Problem description
Say how many of the lines below include the word "strip", and write nothing else.

Given records
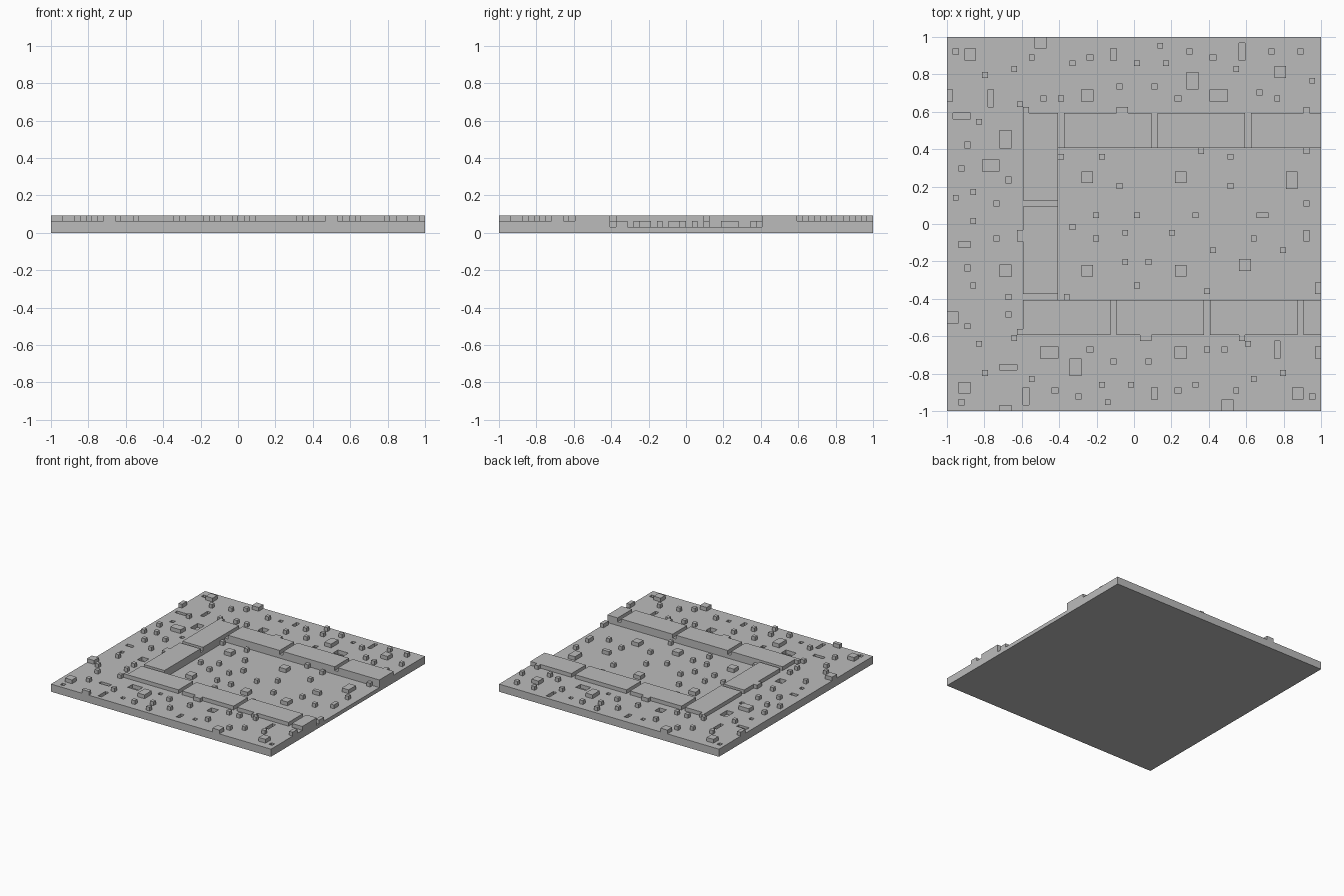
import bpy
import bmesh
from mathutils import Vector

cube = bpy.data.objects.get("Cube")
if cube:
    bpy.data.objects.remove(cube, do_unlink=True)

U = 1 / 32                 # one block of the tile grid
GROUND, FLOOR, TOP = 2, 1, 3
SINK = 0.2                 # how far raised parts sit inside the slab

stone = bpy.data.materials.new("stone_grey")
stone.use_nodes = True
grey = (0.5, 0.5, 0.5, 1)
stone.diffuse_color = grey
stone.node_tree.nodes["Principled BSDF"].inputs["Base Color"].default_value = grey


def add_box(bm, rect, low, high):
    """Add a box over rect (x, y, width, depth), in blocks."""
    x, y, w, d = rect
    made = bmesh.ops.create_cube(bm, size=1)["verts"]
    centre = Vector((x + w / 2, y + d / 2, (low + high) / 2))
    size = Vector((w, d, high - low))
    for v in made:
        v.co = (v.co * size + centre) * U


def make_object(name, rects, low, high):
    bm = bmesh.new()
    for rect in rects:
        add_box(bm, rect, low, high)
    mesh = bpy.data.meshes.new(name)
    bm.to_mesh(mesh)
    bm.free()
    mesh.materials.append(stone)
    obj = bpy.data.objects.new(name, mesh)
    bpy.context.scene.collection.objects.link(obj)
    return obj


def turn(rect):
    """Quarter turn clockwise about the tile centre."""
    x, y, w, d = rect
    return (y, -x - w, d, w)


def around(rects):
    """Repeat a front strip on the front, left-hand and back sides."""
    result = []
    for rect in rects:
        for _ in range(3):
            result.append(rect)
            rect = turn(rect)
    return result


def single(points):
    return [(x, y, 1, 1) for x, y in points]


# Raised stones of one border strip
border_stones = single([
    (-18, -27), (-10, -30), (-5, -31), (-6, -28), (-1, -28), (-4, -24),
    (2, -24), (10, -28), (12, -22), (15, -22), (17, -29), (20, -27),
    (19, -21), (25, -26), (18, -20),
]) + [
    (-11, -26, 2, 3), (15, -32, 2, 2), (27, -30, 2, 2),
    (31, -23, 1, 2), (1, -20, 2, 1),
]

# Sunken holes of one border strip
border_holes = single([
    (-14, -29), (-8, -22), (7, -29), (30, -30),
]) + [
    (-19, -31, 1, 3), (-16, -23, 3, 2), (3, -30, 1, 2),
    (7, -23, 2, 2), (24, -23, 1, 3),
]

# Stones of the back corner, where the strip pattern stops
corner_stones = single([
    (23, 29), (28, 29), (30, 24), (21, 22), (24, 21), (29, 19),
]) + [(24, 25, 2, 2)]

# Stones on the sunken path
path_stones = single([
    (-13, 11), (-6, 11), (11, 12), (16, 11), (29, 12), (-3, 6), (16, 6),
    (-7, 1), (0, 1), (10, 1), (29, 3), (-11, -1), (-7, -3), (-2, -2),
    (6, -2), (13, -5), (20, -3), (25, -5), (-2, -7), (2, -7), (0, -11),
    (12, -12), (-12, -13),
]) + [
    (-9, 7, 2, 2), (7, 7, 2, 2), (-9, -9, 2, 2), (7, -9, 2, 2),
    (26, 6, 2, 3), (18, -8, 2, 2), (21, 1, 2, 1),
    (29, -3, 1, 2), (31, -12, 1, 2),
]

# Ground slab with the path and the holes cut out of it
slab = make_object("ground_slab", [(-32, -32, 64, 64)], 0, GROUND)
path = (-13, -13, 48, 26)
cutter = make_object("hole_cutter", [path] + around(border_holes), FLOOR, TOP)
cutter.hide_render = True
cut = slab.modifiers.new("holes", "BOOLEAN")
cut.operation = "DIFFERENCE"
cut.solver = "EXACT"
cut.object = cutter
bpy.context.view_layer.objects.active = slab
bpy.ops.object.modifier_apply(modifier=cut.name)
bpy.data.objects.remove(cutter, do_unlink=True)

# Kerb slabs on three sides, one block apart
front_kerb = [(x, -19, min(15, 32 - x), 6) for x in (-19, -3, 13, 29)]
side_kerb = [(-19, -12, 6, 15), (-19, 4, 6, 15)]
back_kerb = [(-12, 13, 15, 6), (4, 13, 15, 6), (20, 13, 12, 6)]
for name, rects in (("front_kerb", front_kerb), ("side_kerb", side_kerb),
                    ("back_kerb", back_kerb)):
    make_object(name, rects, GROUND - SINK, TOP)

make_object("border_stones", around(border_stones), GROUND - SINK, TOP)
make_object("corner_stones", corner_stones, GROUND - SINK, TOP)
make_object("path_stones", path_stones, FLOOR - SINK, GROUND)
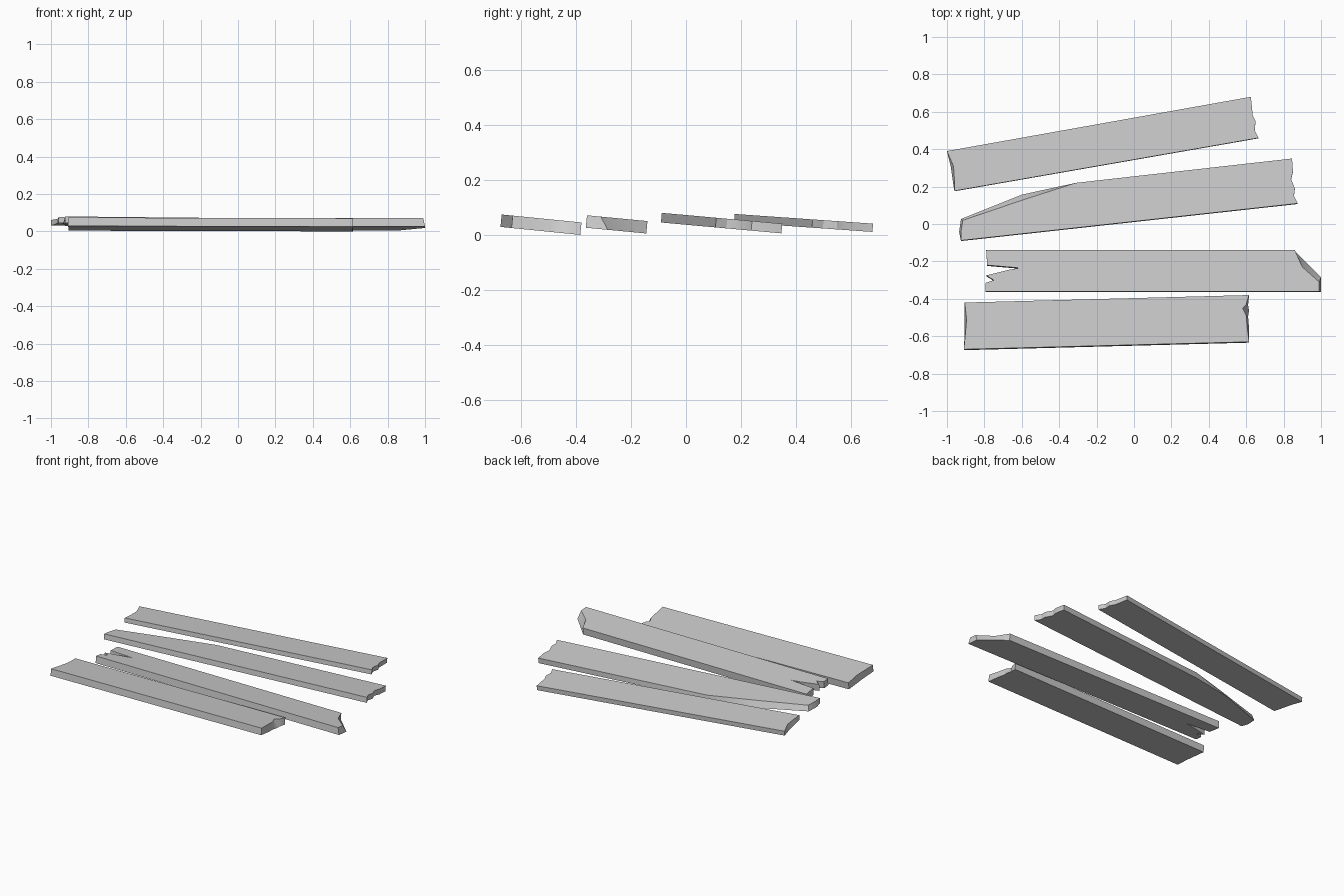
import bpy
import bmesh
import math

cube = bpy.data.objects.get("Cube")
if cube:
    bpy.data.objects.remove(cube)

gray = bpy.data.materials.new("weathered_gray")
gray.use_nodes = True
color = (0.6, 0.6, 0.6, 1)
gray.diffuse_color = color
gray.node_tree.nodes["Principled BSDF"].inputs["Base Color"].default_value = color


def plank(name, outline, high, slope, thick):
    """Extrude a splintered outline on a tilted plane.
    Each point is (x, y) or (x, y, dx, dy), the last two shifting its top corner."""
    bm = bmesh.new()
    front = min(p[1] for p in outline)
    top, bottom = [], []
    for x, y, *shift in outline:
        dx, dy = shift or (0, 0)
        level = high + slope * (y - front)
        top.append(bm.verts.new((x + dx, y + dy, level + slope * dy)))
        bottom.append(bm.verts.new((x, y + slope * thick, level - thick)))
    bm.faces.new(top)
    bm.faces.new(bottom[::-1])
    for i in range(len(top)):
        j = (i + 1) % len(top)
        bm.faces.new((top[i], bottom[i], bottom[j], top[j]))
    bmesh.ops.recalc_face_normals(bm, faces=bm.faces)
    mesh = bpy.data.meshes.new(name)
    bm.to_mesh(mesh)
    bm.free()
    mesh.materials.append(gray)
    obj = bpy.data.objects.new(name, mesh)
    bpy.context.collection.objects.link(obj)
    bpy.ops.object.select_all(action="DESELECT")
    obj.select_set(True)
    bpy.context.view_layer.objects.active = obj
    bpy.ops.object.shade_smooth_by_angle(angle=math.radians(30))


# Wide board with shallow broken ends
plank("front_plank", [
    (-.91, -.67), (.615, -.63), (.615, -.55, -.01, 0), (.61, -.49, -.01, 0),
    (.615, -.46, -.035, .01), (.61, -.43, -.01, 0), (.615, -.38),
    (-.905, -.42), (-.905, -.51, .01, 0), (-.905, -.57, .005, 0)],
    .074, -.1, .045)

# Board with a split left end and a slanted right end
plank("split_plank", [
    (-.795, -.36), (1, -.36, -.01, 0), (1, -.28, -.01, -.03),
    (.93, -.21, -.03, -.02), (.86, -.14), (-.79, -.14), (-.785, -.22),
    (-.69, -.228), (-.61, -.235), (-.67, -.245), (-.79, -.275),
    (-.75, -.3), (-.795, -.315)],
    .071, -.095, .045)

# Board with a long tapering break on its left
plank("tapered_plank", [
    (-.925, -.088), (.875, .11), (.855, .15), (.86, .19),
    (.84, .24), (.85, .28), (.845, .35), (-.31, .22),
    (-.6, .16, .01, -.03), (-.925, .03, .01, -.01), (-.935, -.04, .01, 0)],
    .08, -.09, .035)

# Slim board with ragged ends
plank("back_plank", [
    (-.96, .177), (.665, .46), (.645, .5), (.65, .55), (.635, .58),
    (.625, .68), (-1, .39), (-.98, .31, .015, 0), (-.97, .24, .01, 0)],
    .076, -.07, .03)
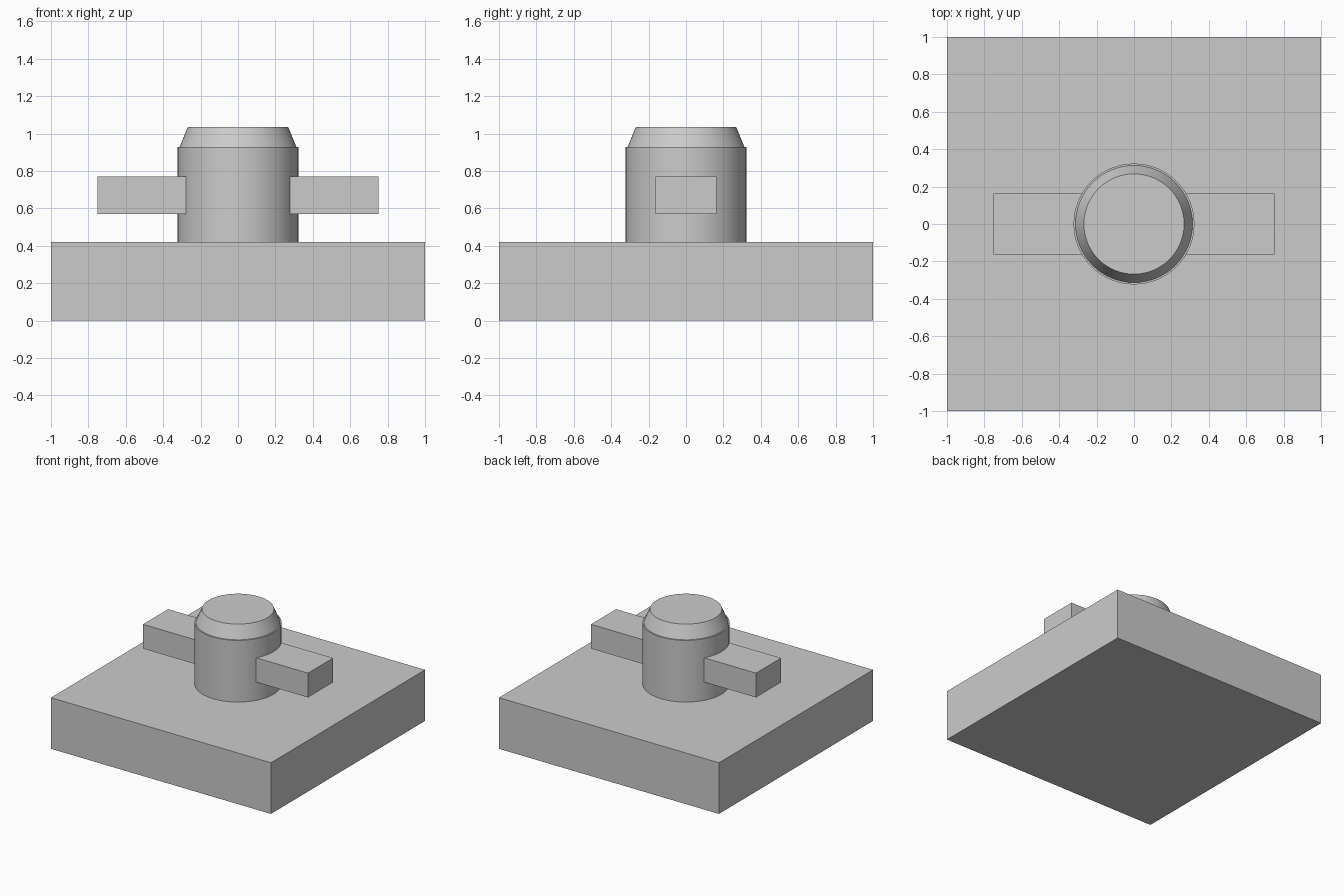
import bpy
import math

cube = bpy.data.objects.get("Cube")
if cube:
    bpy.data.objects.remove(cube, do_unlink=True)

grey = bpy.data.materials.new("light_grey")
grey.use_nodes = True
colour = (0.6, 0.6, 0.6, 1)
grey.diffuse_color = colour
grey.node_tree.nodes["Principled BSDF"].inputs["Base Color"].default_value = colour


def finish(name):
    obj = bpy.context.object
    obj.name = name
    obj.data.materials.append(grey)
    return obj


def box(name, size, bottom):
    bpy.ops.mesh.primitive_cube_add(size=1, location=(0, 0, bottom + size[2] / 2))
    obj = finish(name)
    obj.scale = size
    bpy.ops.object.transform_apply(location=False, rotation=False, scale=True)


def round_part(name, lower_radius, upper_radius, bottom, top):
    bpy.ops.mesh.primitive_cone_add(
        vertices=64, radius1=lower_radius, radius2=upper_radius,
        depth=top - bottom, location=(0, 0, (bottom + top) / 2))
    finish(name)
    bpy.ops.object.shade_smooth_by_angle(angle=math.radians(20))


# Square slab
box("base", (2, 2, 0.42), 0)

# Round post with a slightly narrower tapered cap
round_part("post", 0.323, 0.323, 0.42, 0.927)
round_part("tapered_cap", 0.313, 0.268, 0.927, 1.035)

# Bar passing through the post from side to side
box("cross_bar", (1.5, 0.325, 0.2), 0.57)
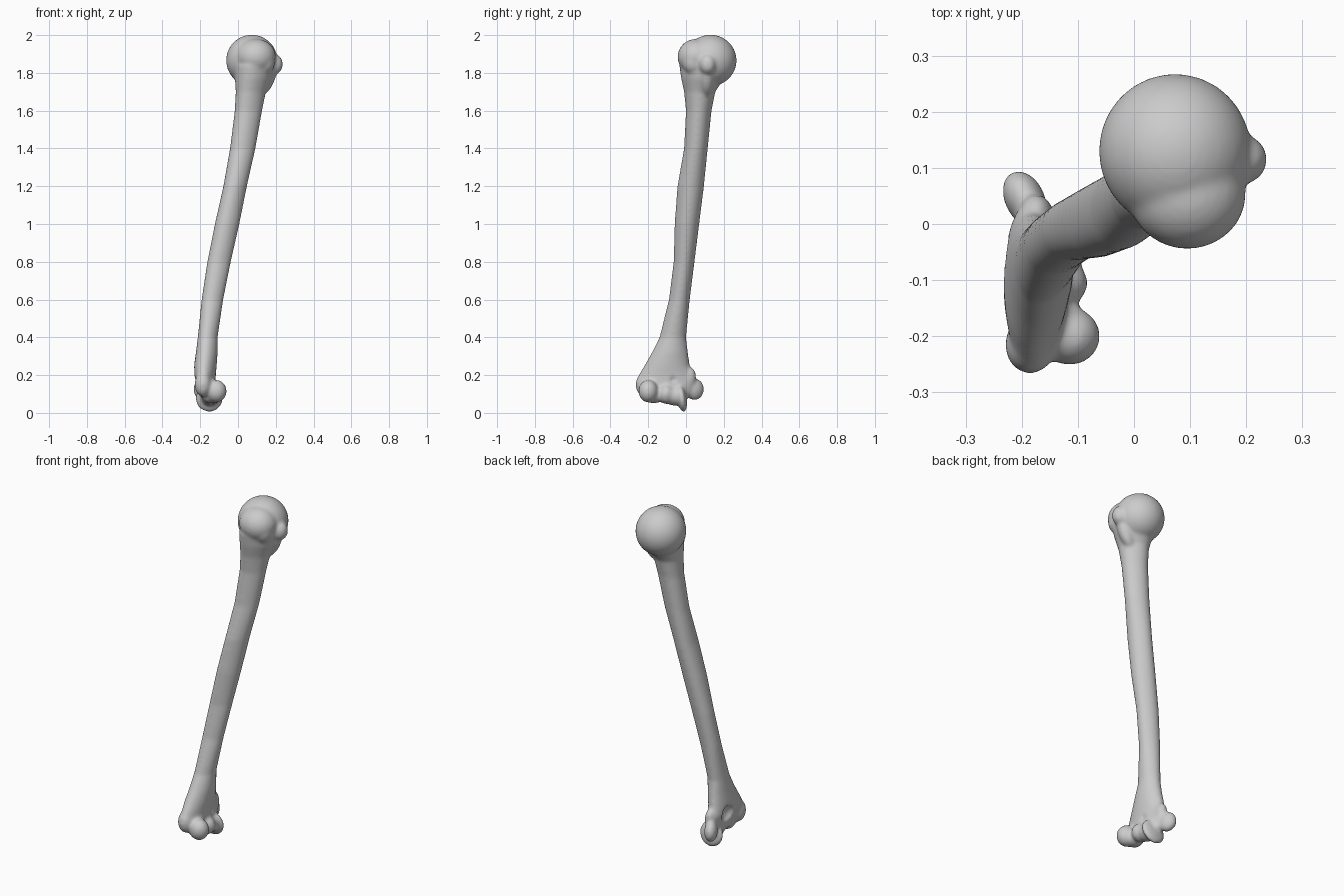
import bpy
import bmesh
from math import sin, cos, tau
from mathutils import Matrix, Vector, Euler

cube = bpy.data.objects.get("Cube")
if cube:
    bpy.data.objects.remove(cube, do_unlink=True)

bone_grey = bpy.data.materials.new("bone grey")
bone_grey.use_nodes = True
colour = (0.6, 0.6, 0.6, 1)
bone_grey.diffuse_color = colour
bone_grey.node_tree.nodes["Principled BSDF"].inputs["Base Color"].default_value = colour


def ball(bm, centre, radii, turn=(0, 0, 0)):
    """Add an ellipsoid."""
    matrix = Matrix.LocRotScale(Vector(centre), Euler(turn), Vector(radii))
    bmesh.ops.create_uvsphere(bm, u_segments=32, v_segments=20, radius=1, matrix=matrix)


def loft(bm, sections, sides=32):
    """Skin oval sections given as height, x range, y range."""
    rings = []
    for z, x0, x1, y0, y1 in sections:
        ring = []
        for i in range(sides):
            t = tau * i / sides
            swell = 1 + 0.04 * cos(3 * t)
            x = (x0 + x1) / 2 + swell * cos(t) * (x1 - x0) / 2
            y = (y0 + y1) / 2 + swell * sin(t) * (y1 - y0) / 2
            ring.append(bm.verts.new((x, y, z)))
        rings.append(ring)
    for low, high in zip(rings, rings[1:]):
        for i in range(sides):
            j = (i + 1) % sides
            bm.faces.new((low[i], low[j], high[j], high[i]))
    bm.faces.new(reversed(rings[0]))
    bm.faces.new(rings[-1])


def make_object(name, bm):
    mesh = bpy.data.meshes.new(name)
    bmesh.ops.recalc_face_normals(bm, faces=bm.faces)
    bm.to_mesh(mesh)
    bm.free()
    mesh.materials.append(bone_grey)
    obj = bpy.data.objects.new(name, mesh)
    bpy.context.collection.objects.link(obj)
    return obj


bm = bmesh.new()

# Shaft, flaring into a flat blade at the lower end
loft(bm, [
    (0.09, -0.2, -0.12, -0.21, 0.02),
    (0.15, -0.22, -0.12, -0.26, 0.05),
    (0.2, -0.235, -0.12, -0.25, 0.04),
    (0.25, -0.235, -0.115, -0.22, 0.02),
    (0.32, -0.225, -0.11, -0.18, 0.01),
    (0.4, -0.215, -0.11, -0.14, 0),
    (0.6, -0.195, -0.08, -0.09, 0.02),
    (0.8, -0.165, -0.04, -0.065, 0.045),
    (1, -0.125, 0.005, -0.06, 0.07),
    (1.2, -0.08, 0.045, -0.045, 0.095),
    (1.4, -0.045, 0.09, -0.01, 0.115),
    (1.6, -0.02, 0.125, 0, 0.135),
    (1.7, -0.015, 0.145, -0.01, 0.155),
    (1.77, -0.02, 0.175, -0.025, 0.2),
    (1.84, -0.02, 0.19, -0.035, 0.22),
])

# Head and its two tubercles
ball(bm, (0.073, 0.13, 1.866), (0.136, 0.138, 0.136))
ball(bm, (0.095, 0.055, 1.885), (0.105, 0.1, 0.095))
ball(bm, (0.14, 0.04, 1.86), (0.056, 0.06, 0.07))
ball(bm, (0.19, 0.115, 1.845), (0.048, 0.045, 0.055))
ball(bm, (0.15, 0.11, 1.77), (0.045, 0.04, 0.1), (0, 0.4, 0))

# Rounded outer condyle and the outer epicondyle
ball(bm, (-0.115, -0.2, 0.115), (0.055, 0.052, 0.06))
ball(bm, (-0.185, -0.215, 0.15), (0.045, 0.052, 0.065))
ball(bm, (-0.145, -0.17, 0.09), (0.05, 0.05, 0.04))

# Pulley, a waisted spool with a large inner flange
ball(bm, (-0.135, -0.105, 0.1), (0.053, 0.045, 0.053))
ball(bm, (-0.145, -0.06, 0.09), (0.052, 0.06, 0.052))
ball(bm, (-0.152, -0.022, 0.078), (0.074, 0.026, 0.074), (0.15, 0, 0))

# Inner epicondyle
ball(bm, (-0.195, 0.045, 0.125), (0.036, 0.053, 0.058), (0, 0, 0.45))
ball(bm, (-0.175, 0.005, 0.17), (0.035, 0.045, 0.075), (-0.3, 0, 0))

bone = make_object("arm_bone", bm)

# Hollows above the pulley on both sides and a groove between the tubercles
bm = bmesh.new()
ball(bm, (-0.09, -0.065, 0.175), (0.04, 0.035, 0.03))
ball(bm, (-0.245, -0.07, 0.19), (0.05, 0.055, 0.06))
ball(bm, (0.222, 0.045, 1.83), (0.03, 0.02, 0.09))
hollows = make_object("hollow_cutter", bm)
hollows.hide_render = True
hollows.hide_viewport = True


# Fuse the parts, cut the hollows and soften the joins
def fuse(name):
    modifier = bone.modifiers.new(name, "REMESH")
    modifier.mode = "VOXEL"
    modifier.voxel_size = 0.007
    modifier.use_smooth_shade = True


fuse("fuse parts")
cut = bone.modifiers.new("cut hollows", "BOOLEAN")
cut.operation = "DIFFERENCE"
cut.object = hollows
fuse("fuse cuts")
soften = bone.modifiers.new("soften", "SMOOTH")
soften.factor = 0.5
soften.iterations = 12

Expected answer
4